## RECORDS TO PROCESS
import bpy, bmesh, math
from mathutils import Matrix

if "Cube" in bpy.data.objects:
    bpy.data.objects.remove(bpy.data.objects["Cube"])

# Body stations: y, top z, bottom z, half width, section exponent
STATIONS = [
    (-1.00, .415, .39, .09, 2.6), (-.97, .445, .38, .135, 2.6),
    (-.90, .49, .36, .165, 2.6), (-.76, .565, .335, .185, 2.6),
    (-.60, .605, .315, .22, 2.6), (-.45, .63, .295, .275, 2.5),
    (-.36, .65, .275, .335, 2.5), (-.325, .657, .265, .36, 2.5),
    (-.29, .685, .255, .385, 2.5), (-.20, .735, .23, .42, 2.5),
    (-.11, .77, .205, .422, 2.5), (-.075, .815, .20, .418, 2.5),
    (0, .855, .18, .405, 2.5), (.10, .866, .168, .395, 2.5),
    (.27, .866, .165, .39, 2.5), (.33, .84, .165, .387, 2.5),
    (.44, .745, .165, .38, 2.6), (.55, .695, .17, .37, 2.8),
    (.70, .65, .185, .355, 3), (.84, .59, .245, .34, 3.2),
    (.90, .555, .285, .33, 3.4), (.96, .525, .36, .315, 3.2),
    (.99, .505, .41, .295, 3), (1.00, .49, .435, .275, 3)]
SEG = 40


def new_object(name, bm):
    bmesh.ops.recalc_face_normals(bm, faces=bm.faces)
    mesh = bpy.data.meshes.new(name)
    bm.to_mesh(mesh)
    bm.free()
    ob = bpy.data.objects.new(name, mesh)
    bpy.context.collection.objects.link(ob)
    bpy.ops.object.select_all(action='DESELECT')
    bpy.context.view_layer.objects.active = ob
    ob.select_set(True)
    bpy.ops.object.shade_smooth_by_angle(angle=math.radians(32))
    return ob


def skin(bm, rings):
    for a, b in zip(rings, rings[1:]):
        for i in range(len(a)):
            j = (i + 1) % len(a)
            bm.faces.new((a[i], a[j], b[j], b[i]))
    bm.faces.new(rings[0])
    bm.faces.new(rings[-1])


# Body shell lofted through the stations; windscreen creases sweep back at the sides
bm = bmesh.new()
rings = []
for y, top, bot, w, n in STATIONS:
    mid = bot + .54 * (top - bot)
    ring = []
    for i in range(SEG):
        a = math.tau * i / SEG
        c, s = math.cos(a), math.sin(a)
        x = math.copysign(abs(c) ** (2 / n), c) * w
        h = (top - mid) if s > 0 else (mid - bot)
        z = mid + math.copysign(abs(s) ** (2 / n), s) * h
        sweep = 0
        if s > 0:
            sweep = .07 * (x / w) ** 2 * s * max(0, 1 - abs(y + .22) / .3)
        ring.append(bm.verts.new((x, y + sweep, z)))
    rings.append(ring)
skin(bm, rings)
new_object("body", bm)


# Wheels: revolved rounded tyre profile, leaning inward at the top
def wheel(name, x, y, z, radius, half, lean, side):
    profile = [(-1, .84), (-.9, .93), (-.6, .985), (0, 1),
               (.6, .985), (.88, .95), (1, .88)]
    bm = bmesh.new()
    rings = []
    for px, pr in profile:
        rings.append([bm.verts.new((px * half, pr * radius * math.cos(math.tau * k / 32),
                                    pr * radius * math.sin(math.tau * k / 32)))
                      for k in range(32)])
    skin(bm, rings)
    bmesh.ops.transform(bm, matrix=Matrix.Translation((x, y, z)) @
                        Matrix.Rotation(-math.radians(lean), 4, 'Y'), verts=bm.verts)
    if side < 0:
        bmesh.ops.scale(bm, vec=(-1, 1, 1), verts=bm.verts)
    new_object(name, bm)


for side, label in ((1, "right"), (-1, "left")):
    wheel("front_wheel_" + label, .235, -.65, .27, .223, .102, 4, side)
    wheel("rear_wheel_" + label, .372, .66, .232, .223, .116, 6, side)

## WORK ITEM
Work out how many lines in the records hold the word "name", and answer with that number alone.

## SOLUTION TO THE PROBLEM
5